The concerts will be performed by the Artists of the Royal Conservatory, a resident ensemble of the conservatory.

Simon Wynberg, the artistic director of the Artists of the Royal Conservatory, said that Music in Exile comes on the heels of a 2003 Music Reborn series that examined the lives and music of Jewish composers and musicians murdered during the Holocaust.

Of Music in Exile, he said, “Many émigré composers, who previously enjoyed the esteem, influence and security of belonging to German and Austrian institutions, faded from view once they left, and much of their music sank into oblivion after their deaths.â€?

Yet the composers who survived Nazism and the Holocaust suffered through a second period of discrimination after the war.

Their traditional works were rejected by “a modernist and unforgiving music establishment,â€? he added.

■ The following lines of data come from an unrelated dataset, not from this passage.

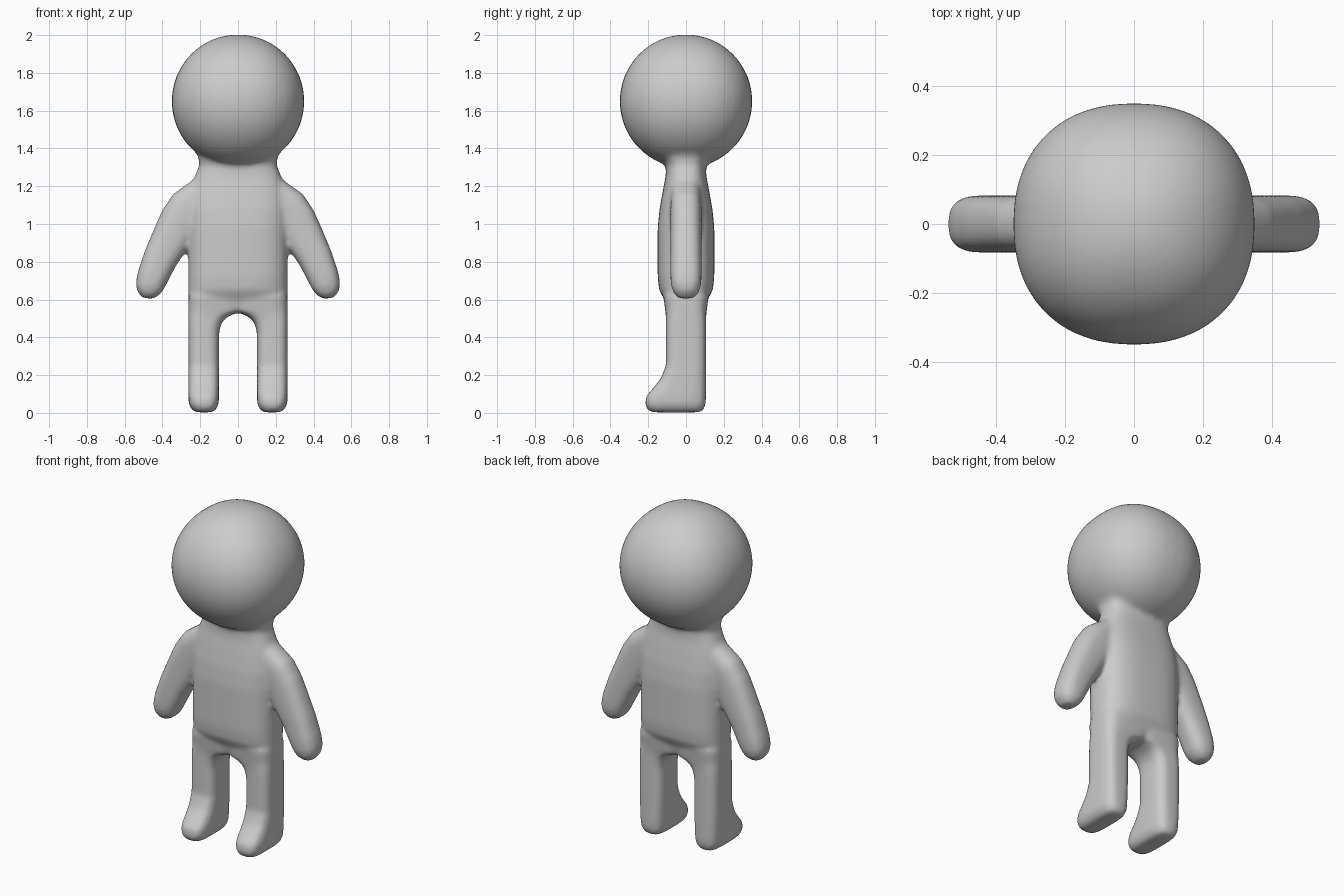
import bpy, bmesh, math
from mathutils import Vector

skin = bpy.data.materials.new("plain_grey")
skin.diffuse_color = (0.6, 0.6, 0.6, 1)

bm = bmesh.new()
SIDES = 40


def loft(rings, power):
    """Skin rings of (centre, half width, half depth, width direction)."""
    loops = []
    for c, w, d, u in rings:
        loop = []
        for i in range(SIDES):
            a = 2 * math.pi * i / SIDES
            ca, sa = math.cos(a), math.sin(a)
            p = Vector(c) + u * (w * math.copysign(abs(ca) ** (2 / power), ca))
            p.y += d * math.copysign(abs(sa) ** (2 / power), sa)
            loop.append(bm.verts.new(p))
        loops.append(loop)
    for a, b in zip(loops, loops[1:]):
        for i in range(SIDES):
            j = (i + 1) % SIDES
            bm.faces.new((a[i], a[j], b[j], b[i]))
    bm.faces.new(loops[0][::-1])
    bm.faces.new(loops[-1])


X = Vector((1, 0, 0))

# head: slightly squared ball
head = []
for i in range(1, 32):
    t = math.pi * i / 32
    r = 0.351 * math.sin(t)
    head.append(((0, 0, 1.65 - 0.353 * math.cos(t)), r, r, X))
loft(head, 2.25)

# torso and neck: z, half width, half depth
torso = [(0.54, 0.25, 0.095), (0.60, 0.262, 0.115), (0.65, 0.263, 0.142),
         (0.72, 0.263, 0.15), (0.98, 0.263, 0.15), (1.08, 0.263, 0.14),
         (1.18, 0.25, 0.122), (1.25, 0.23, 0.108), (1.31, 0.205, 0.105),
         (1.36, 0.21, 0.13), (1.42, 0.255, 0.22)]
loft([((0, 0, z), w, d, X) for z, w, d in torso], 2.8)

# leg and foot: z, inner x, outer x, front y, back y
leg = [(0.003, 0.135, 0.225, -0.18, 0.075), (0.015, 0.118, 0.243, -0.203, 0.093),
       (0.045, 0.103, 0.26, -0.218, 0.104), (0.09, 0.10, 0.263, -0.21, 0.106),
       (0.13, 0.10, 0.263, -0.175, 0.106), (0.18, 0.10, 0.263, -0.135, 0.106),
       (0.25, 0.10, 0.263, -0.106, 0.106), (0.43, 0.10, 0.263, -0.106, 0.106),
       (0.475, 0.088, 0.263, -0.106, 0.106), (0.505, 0.062, 0.263, -0.106, 0.106),
       (0.525, 0.02, 0.263, -0.108, 0.108), (0.54, -0.04, 0.263, -0.11, 0.11),
       (0.62, -0.04, 0.262, -0.12, 0.12)]
# arm: x, z, half width, half depth
arm = [(0.13, 1.20, 0.09, 0.08), (0.26, 1.08, 0.115, 0.083), (0.305, 1.015, 0.112, 0.083),
       (0.34, 0.95, 0.106, 0.083), (0.41, 0.82, 0.092, 0.083), (0.452, 0.72, 0.083, 0.083),
       (0.468, 0.67, 0.076, 0.078), (0.476, 0.635, 0.06, 0.066), (0.48, 0.607, 0.03, 0.04)]
for s in (1, -1):
    loft([((s * (a + b) / 2, (f + k) / 2, z), (b - a) / 2, (k - f) / 2, X)
          for z, a, b, f, k in leg], 3.6)
    rings = []
    for i, (x, z, w, d) in enumerate(arm):
        p, q = arm[max(i - 1, 0)], arm[min(i + 1, len(arm) - 1)]
        across = Vector((s * (p[1] - q[1]), 0, q[0] - p[0])).normalized()
        rings.append(((s * x, 0, z), w, d, across))
    loft(rings, 2.6)

bmesh.ops.recalc_face_normals(bm, faces=bm.faces)
mesh = bpy.data.meshes.new("figure")
bm.to_mesh(mesh)
bm.free()
figure = bpy.data.objects.new("figure", mesh)
bpy.context.collection.objects.link(figure)
mesh.materials.append(skin)

# fuse the parts into one soft skin
fuse = figure.modifiers.new("fuse", 'REMESH')
fuse.mode = 'VOXEL'
fuse.voxel_size = 0.013
fuse.use_smooth_shade = True
soften = figure.modifiers.new("soften", 'SMOOTH')
soften.factor = 0.5
soften.iterations = 10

The purpose of Music in Exile is to expose them to a new generation of music lovers and restore their reputations.

“We hope that their musical spirit, craftsmanship and ability to engage and entertain make a clear case for the reassessment and more regular inclusion.â€?

The program is divided into four parts.

The first segment, Inner Migration, turns on three anti-Nazi German composers who stayed in Germany during the Third Reich and were persecuted by the regime. They are Karl Amadeus Hartmann (1905-1963), Heinrich Kaminski (1886-1946) and Walter Braunfels (1882-1954).

The second part, Mahagonny Songspiel, is a tribute to Kurt Weill, the most successful émigré composer.

It also includes the Canadian première of Through Roses, a musical drama featuring Canadian actor Saul Rubinek and eight soloists.

The third program is a showcase for the works of three émigré composers who fled Nazi-occupied Europe and settled in the United States – Alexander Zemlinksy (1871-1942), Mario Castelnuovo-Tedesco (1895-1968) and Alexander Tansman (1897-1986) – and one composer, Philipp Jarnach (1892-1982), who exiled himself on a remote island off the German coast.

It is performed by students from the Glenn Gould School and members of the Artists of the Royal Conservatory.

The fourth program concentrates on the music of composers Mieczyslaw Weinberg (1919-1986), Karl Weigl (1881-1949) and Tansman.

German musicologist Albrecht Dumling will deliver a lecture on German composers who remained aloof from the musical scene during the Nazi era.

Brett Werb of the United States Holocaust Memorial Museum will speak about the 1943 American musical pageant staged by writer Ben Hecht to raise awareness of the mass murder of European Jews by the Nazis.

Lectures are free. Concert tickets are $20 for adults and $10 for seniors and students.

For more information, call 416-408-2824.